Could you find each line of the data below that contains the word "name" and copy those lines?

== Segment start ==

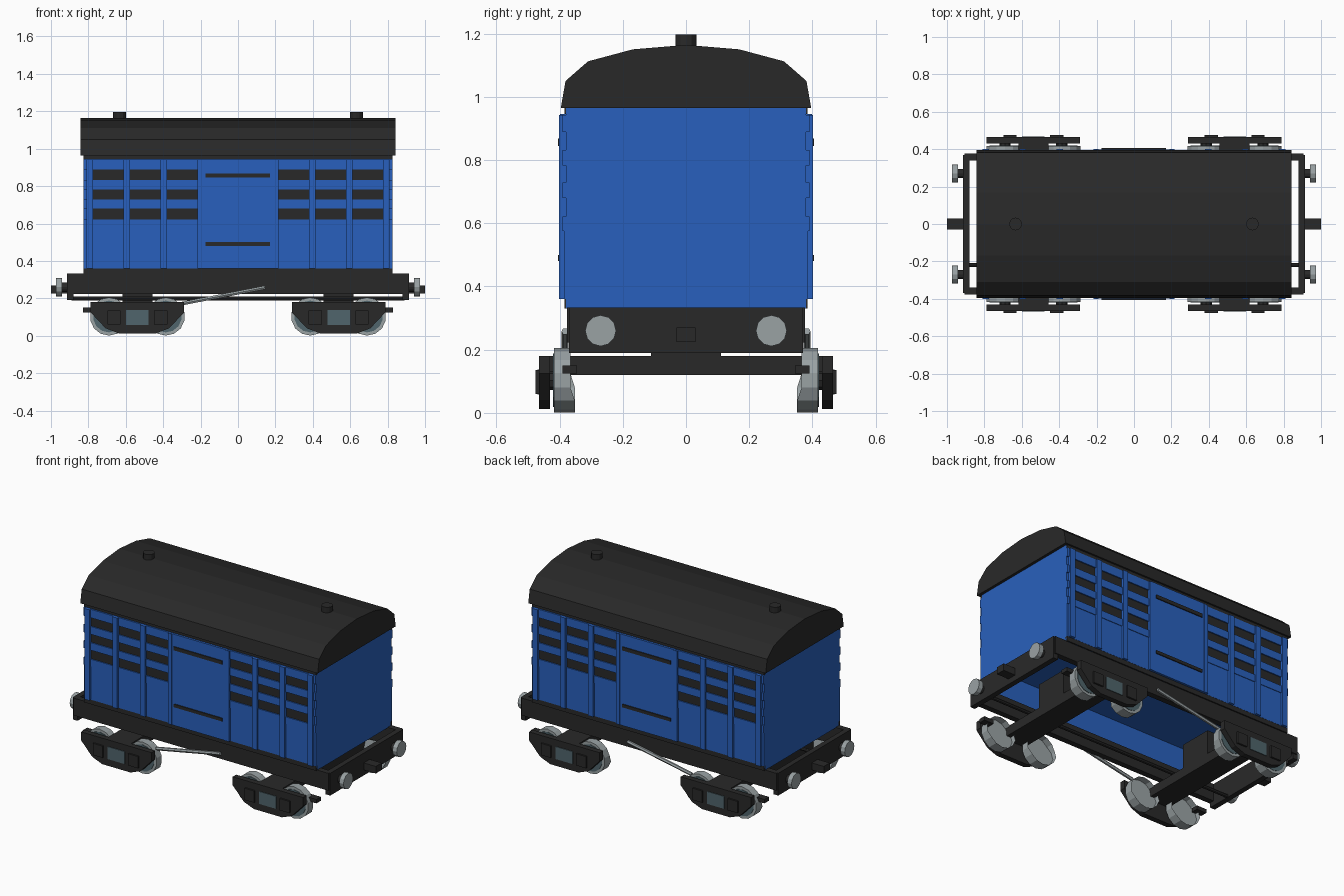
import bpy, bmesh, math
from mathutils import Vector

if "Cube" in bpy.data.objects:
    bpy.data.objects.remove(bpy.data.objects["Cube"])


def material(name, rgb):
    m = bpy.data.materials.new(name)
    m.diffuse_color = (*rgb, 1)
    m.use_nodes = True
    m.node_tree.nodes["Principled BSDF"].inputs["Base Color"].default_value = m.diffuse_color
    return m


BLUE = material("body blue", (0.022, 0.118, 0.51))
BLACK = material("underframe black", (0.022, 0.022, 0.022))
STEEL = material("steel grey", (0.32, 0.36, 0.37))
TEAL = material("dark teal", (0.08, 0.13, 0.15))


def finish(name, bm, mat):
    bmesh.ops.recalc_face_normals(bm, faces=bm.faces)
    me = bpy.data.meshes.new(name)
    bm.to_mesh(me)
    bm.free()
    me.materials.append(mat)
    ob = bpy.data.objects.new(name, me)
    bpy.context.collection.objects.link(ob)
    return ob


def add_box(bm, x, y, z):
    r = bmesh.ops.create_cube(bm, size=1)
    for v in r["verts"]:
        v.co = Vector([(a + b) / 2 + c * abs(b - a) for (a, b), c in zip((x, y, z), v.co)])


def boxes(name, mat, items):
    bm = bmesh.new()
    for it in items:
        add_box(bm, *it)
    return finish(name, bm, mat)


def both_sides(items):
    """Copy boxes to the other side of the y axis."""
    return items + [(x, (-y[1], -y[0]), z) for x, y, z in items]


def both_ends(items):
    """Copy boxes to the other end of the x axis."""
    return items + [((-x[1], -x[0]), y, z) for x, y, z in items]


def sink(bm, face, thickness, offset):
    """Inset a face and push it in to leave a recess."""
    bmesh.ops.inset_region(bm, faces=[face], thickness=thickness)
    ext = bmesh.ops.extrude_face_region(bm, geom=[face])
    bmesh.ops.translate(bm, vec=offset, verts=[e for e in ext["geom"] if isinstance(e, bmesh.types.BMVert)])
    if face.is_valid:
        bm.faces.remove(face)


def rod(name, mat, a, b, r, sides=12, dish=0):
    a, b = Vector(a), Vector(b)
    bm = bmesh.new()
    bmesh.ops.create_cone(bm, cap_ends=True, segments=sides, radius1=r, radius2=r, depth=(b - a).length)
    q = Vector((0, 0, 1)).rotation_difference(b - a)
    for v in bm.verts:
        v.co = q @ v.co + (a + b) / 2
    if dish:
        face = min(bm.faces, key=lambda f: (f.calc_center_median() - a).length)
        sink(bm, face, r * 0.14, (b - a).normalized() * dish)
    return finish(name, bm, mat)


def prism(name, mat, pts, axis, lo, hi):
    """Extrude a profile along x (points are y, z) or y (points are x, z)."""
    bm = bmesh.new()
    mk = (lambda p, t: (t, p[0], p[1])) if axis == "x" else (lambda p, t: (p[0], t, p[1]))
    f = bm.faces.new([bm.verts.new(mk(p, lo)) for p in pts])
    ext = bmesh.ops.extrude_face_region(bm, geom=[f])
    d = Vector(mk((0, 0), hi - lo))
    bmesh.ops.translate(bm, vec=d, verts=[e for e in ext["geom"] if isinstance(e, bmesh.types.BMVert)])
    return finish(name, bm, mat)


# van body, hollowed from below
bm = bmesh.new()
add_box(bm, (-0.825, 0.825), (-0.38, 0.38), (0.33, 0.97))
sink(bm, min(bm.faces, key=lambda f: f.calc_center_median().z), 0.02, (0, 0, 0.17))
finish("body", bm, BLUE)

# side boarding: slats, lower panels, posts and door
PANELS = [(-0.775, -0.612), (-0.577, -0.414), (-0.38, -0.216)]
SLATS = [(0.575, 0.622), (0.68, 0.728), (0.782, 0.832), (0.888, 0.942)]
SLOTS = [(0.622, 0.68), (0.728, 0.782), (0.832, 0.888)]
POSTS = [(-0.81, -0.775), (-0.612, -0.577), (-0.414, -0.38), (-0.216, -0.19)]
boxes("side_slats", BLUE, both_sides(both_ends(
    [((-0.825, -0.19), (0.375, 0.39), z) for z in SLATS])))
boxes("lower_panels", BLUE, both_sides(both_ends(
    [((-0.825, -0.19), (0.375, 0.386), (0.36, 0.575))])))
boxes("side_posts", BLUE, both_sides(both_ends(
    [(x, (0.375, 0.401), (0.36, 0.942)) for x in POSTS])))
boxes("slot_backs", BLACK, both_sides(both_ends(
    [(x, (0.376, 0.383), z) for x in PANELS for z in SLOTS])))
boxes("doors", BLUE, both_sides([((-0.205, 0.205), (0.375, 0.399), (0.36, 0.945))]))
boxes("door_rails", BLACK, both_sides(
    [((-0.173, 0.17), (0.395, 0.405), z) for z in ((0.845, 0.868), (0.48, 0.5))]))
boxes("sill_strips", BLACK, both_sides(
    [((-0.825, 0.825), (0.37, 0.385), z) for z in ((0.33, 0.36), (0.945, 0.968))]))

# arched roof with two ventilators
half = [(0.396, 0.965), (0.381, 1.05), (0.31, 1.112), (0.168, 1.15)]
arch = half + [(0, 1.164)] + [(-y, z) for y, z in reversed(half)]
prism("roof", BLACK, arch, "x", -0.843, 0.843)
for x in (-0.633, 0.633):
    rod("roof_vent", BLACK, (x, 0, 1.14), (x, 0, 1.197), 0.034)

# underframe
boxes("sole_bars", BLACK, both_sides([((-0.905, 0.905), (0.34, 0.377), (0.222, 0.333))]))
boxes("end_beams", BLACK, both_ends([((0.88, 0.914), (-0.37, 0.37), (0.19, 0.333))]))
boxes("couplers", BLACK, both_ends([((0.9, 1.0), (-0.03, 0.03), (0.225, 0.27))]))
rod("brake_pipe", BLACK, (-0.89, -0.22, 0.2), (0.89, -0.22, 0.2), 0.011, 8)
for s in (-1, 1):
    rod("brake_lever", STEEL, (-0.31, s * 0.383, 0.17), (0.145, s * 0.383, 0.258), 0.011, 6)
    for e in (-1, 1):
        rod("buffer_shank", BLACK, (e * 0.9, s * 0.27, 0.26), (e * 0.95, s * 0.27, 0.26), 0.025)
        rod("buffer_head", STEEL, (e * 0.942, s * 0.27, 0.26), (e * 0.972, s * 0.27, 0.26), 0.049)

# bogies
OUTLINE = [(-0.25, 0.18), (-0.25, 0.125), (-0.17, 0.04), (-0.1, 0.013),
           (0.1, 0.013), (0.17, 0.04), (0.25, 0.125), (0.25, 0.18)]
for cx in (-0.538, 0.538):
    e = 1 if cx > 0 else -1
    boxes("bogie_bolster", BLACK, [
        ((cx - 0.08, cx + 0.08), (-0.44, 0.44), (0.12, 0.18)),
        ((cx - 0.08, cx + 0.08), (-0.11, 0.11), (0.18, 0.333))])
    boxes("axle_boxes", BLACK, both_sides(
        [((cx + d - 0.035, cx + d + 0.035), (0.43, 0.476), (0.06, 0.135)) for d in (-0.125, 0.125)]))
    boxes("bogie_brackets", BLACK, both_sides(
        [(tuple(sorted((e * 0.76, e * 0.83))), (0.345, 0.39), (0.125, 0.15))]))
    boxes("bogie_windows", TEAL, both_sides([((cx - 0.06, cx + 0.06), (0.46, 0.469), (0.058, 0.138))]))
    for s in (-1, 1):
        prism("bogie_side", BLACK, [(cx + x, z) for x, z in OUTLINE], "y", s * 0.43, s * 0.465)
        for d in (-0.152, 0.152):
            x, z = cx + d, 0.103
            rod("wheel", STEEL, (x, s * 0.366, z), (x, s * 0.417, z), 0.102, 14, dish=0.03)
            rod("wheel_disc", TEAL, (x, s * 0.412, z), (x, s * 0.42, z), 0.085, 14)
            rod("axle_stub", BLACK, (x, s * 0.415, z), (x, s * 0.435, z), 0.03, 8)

== Segment end ==

* _The answer_
def material(name, rgb):
    m = bpy.data.materials.new(name)
def finish(name, bm, mat):
    me = bpy.data.meshes.new(name)
    ob = bpy.data.objects.new(name, me)
def boxes(name, mat, items):
    return finish(name, bm, mat)
def rod(name, mat, a, b, r, sides=12, dish=0):
    return finish(name, bm, mat)
def prism(name, mat, pts, axis, lo, hi):
    return finish(name, bm, mat)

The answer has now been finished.